* Aim of the exercise
Copy every line of the entries that includes the word "data".

[[ Listed records, beginning ]]

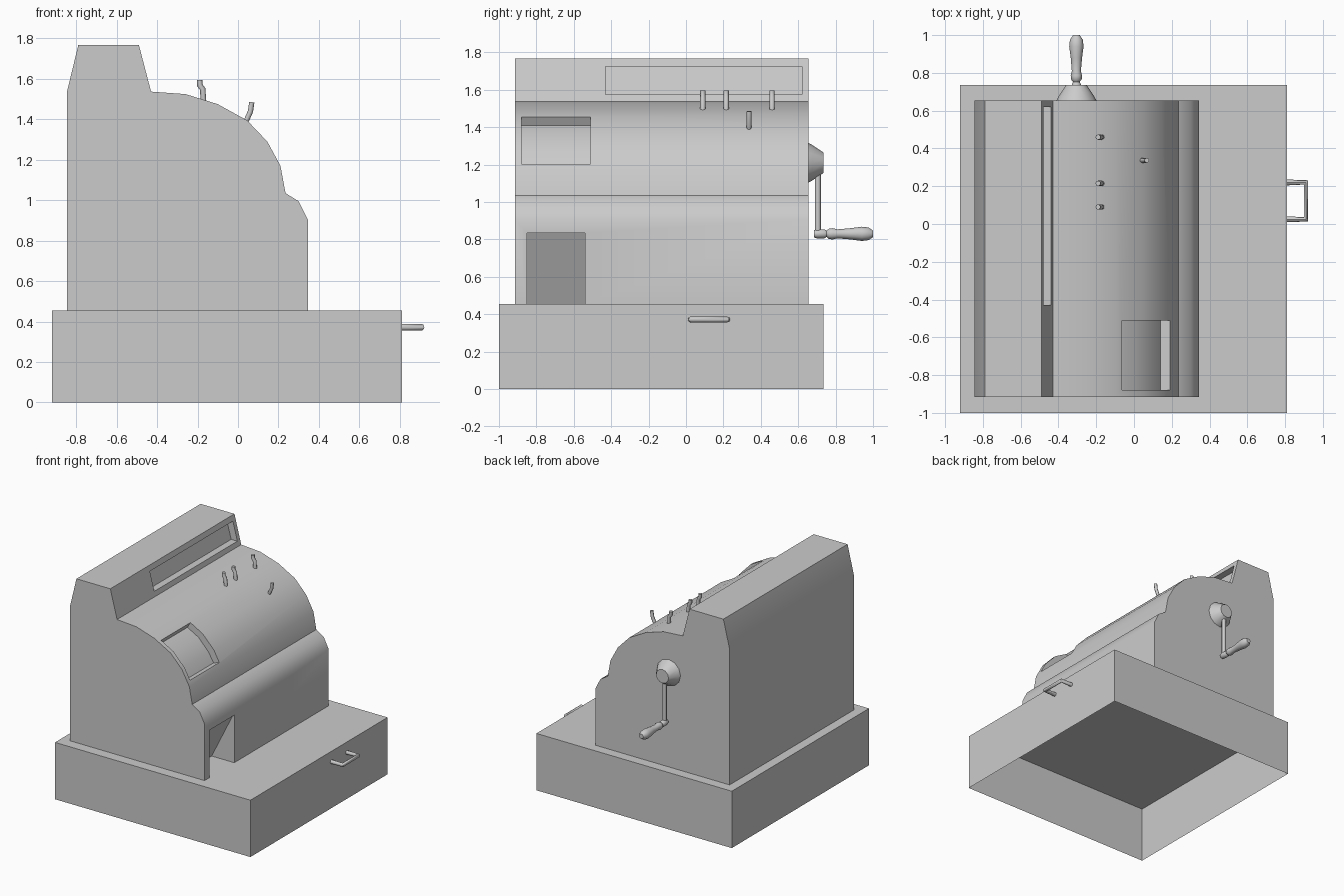
import bpy, bmesh, math

if "Cube" in bpy.data.objects:
    bpy.data.objects.remove(bpy.data.objects["Cube"])


def make(name, bm):
    bmesh.ops.recalc_face_normals(bm, faces=bm.faces)
    me = bpy.data.meshes.new(name)
    bm.to_mesh(me)
    bm.free()
    ob = bpy.data.objects.new(name, me)
    bpy.context.collection.objects.link(ob)
    return ob


def activate(ob):
    bpy.ops.object.select_all(action='DESELECT')
    ob.select_set(True)
    bpy.context.view_layer.objects.active = ob


def smooth(ob, deg=35):
    activate(ob)
    bpy.ops.object.shade_smooth_by_angle(angle=math.radians(deg))


def prism(name, pts, y0, y1):
    """Extrude an x-z profile along y."""
    bm = bmesh.new()
    a = [bm.verts.new((x, y0, z)) for x, z in pts]
    b = [bm.verts.new((x, y1, z)) for x, z in pts]
    bm.faces.new(a)
    bm.faces.new(b[::-1])
    n = len(pts)
    for i in range(n):
        j = (i + 1) % n
        bm.faces.new((a[i], b[i], b[j], a[j]))
    return make(name, bm)


def lathe(name, prof, cx, cz, n=12):
    """Rings of (y, radius) round an axis along y, capped."""
    bm = bmesh.new()
    rings = [[bm.verts.new((cx + r * math.cos(2 * math.pi * i / n), y,
                            cz + r * math.sin(2 * math.pi * i / n)))
              for i in range(n)] for y, r in prof]
    for p, q in zip(rings, rings[1:]):
        for i in range(n):
            j = (i + 1) % n
            bm.faces.new((p[i], p[j], q[j], q[i]))
    bm.faces.new(rings[0])
    bm.faces.new(rings[-1][::-1])
    ob = make(name, bm)
    smooth(ob, 50)
    return ob


def tube(name, pts, r):
    cu = bpy.data.curves.new(name, 'CURVE')
    cu.dimensions = '3D'
    cu.bevel_depth = r
    cu.bevel_resolution = 2
    cu.use_fill_caps = True
    sp = cu.splines.new('POLY')
    sp.points.add(len(pts) - 1)
    for p, co in zip(sp.points, pts):
        p.co = (*co, 1)
    ob = bpy.data.objects.new(name, cu)
    bpy.context.collection.objects.link(ob)
    activate(ob)
    bpy.ops.object.convert(target='MESH')
    smooth(bpy.context.object, 50)


# Open-bottomed drawer base
base = prism("drawer_base", [(-.92, 0), (.81, 0), (.81, .455), (-.92, .455)], -1, .735)
bm = bmesh.new()
bm.from_mesh(base.data)
low = [f for f in bm.faces if f.calc_center_median().z < .01]
bmesh.ops.delete(bm, geom=low, context='FACES_ONLY')
bm.to_mesh(base.data)
bm.free()

# Curved cabinet with display box on top
body = prism("cabinet", [
    (-.845, .455), (-.845, 1.54), (-.79, 1.767), (-.49, 1.767), (-.43, 1.537),
    (-.26, 1.525), (-.10, 1.475), (.045, 1.395), (.145, 1.29), (.21, 1.17),
    (.235, 1.035), (.30, .995), (.345, .905), (.345, .455)], -.915, .655)

# Recesses: display window, curved paper window, wedge-shaped chute
arc = [(-.065, 1.455), (.045, 1.395), (.145, 1.29), (.195, 1.205)]


def scaled(pts, s):
    return [(-.3 + (x + .3) * s, 1.05 + (z - 1.05) * s) for x, z in pts]


cutters = [
    prism("display_cutter", [(-.38, 1.575), (-.38, 1.725), (-.535, 1.725), (-.495, 1.575)], -.43, .62),
    prism("paper_cutter", scaled(arc, 1.15) + scaled(arc, .89)[::-1], -.88, -.51),
    prism("chute_cutter", [(.40, .40), (.40, .835), (.335, .835), (.145, .455), (.145, .40)], -.85, -.54)]
for c in cutters:
    m = body.modifiers.new(c.name, 'BOOLEAN')
    m.object = c
    m.operation = 'DIFFERENCE'
    m.solver = 'EXACT'
    activate(body)
    bpy.ops.object.modifier_apply(modifier=m.name)
    bpy.data.objects.remove(c)
bm = bmesh.new()
bm.from_mesh(body.data)
low = [f for f in bm.faces if f.calc_center_median().z < .456]
bmesh.ops.delete(bm, geom=low, context='FACES_ONLY')
bm.to_mesh(body.data)
bm.free()
smooth(body)

# Key levers
for i, (x, y, z) in enumerate([(-.17, .09, 1.48), (-.17, .215, 1.48), (-.17, .46, 1.48)]):
    tube(f"key_lever_{i}", [(x, y, z), (x - .005, y, z + .07), (x - .02, y, z + .09),
                            (x - .02, y, z + .115)], .014)
tube("key_lever_3", [(.035, .337, 1.38), (.062, .337, 1.44), (.068, .337, 1.485)], .013)

# Crank: hub, arm and turned grip
lathe("crank_hub", [(.65, .108), (.675, .095), (.735, .055)], -.305, 1.21)
tube("crank_arm", [(-.305, .705, 1.2), (-.305, .705, .83)], .016)
lathe("crank_grip", [(.685, .02), (.70, .024), (.74, .024), (.752, .017), (.765, .028), (.785, .03),
                     (.81, .024), (.88, .03), (.94, .038), (.975, .034), (1.0, .018)], -.305, .83)

# Drawer pull
tube("drawer_pull", [(.80, .025, .372), (.91, .025, .372), (.91, .22, .372), (.80, .22, .372)], .016)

[[ Listed records, end ]]

* Solution to this exercise
if "Cube" in bpy.data.objects:
    bpy.data.objects.remove(bpy.data.objects["Cube"])
    me = bpy.data.meshes.new(name)
    ob = bpy.data.objects.new(name, me)
    cu = bpy.data.curves.new(name, 'CURVE')
    ob = bpy.data.objects.new(name, cu)
bm.from_mesh(base.data)
bm.to_mesh(base.data)
    bpy.data.objects.remove(c)
bm.from_mesh(body.data)
bm.to_mesh(body.data)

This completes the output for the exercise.